> _Task inputs_:
········
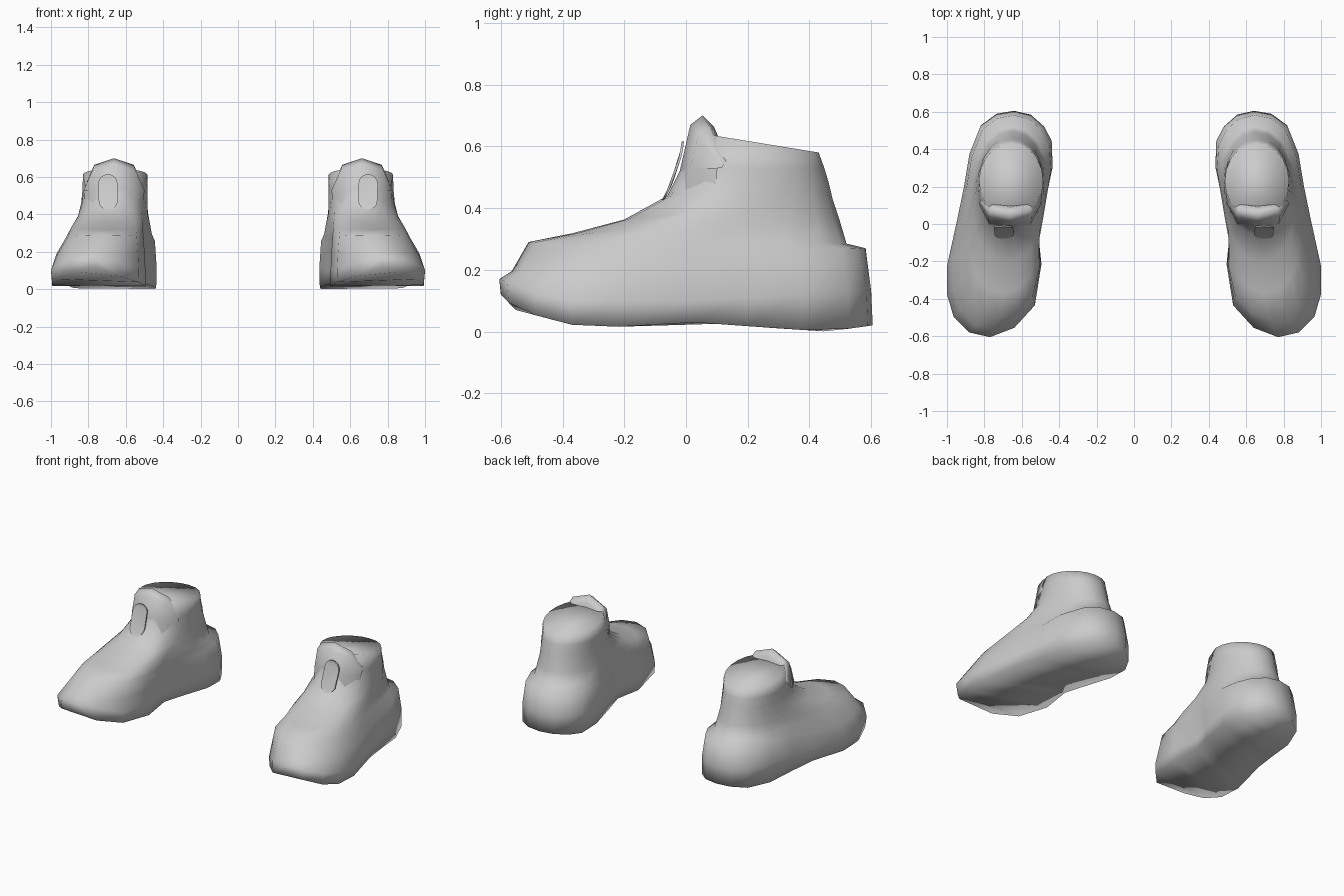
import bpy, bmesh, math

cube = bpy.data.objects.get("Cube")
if cube:
    bpy.data.objects.remove(cube, do_unlink=True)

grey = bpy.data.materials.new("plain grey")
grey.use_nodes = True
grey.diffuse_color = (0.6, 0.6, 0.6, 1)
grey.node_tree.nodes["Principled BSDF"].inputs["Base Color"].default_value = (0.6, 0.6, 0.6, 1)


def interp(points, t):
    """Piecewise linear lookup."""
    for (a, p), (b, q) in zip(points, points[1:]):
        if t <= b:
            return p + (q - p) * max(0, t - a) / (b - a)
    return points[-1][1]


def finish(name, rings, closed, angle):
    """Loft rings of points, cap closed ones, and mirror to the other foot."""
    bm = bmesh.new()
    loops = [[bm.verts.new(p) for p in ring] for ring in rings]
    n = len(loops[0])
    for low, high in zip(loops, loops[1:]):
        for j in range(n if closed else n - 1):
            k = (j + 1) % n
            bm.faces.new((low[j], low[k], high[k], high[j]))
    if closed:
        # Strips across the outline, from the front end to the back end
        for loop in (loops[0], loops[-1]):
            for j in range(n // 2):
                quad = (loop[j], loop[j + 1], loop[n - 1 - j], loop[-j])
                bm.faces.new(list(dict.fromkeys(quad)))
    bmesh.ops.recalc_face_normals(bm, faces=bm.faces)
    mesh = bpy.data.meshes.new(name)
    bm.to_mesh(mesh)
    bm.free()
    mesh.materials.append(grey)
    obj = bpy.data.objects.new(name, mesh)
    bpy.context.collection.objects.link(obj)
    mirror = obj.modifiers.new("other foot", "MIRROR")
    mirror.use_mirror_merge = False
    bpy.ops.object.select_all(action="DESELECT")
    obj.select_set(True)
    bpy.context.view_layer.objects.active = obj
    bpy.ops.object.shade_smooth_by_angle(angle=math.radians(angle))


# Foot outline: toe, outer side, heel, inner side
FOOT = [(.77, -.6), (.88, -.575), (.965, -.49), (1, -.37), (1, -.22),
        (.945, .03), (.91, .2), (.88, .38), (.82, .53), (.735, .59),
        (.64, .605), (.55, .585), (.48, .525), (.44, .45), (.435, .31),
        (.48, .1), (.515, -.02), (.495, -.21), (.53, -.43), (.64, -.55)]
N = len(FOOT)


def shoe_ring(front, back, blend, heights):
    """Outline between foot and ankle shape, fitted from front to back."""
    ring = []
    for j, (fx, fy) in enumerate(FOOT):
        a = math.tau * j / N
        sx, sv = .657 + .172 * math.sin(a), .5 - .5 * math.cos(a)
        fv = (fy + .6) / 1.205
        x = fx + (sx - fx) * blend
        v = fv + (sv - fv) * blend
        ring.append((x, front + (back - front) * v, interp(heights, v)))
    return ring


# Shoe body from sole to ankle rim
body = [
    shoe_ring(-.6, .605, .04, [(0, .12), (.04, .07), (.19, .022), (.33, .015),
                               (.52, .03), (.75, .01), (.88, 0), (1, .02)]),
    shoe_ring(-.605, .6, 0, [(0, .17), (.15, .1), (.5, .1), (1, .13)]),
    shoe_ring(-.565, .582, .16, [(0, .195), (.2, .18), (.5, .2), (.75, .26), (1, .27)]),
    shoe_ring(-.51, .52, .44, [(0, .29), (.4, .27), (.7, .295), (1, .285)]),
    shoe_ring(-.37, .495, .62, [(0, .318), (1, .37)]),
    shoe_ring(-.2, .475, .8, [(0, .363), (1, .43)]),
    shoe_ring(-.06, .463, .92, [(0, .44), (1, .48)]),
    shoe_ring(-.015, .448, .98, [(0, .53), (1, .53)]),
    shoe_ring(.03, .43, 1, [(0, .645), (1, .58)]),
]
finish("shoe_body", body, True, 130)

# Raised tongue growing out of the front of the ankle
STEPS = 4
tongue = [[] for _ in range(6)]
for i in range(STEPS + 1):
    t = 2 * i / STEPS - 1
    s, bend = math.sin(t * math.pi / 2), t * t
    crest = .7 - .14 * bend
    profile = [(-.04, .155, .43), (-.018, .163, .53), (.014, .162, crest - .03),
               (.054, .15, crest), (.09, .135, crest - .035), (.11, .13, .55)]
    for row, (y, half, z) in zip(tongue, profile):
        row.append((.663 + half * s, y + .11 * bend * (1 - y * 5), z))
finish("tongue", tongue, False, 130)

# Oval pull tab lying against the front
outline = []
for j in range(16):
    a = math.tau * j / 16
    straight = .042 if math.cos(a) > 0 else -.042
    outline.append((.053 * math.sin(a), .053 * math.cos(a) + straight))
tab = [[(.695 + x, depth + .34 * h - 1.2 * h * h, .52 + h) for x, h in outline]
       for depth in (-.036, -.028)]
finish("pull_tab", tab, True, 40)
········
> _Requirement_: Your task is to restate, word for word, each line from the one that includes "t = 2 * i / STEPS - 1" to the end of the records, with both ends included and nothing else.

> _Exercise output_:
    t = 2 * i / STEPS - 1
    s, bend = math.sin(t * math.pi / 2), t * t
    crest = .7 - .14 * bend
    profile = [(-.04, .155, .43), (-.018, .163, .53), (.014, .162, crest - .03),
               (.054, .15, crest), (.09, .135, crest - .035), (.11, .13, .55)]
    for row, (y, half, z) in zip(tongue, profile):
        row.append((.663 + half * s, y + .11 * bend * (1 - y * 5), z))
finish("tongue", tongue, False, 130)

# Oval pull tab lying against the front
outline = []
for j in range(16):
    a = math.tau * j / 16
    straight = .042 if math.cos(a) > 0 else -.042
    outline.append((.053 * math.sin(a), .053 * math.cos(a) + straight))
tab = [[(.695 + x, depth + .34 * h - 1.2 * h * h, .52 + h) for x, h in outline]
       for depth in (-.036, -.028)]
finish("pull_tab", tab, True, 40)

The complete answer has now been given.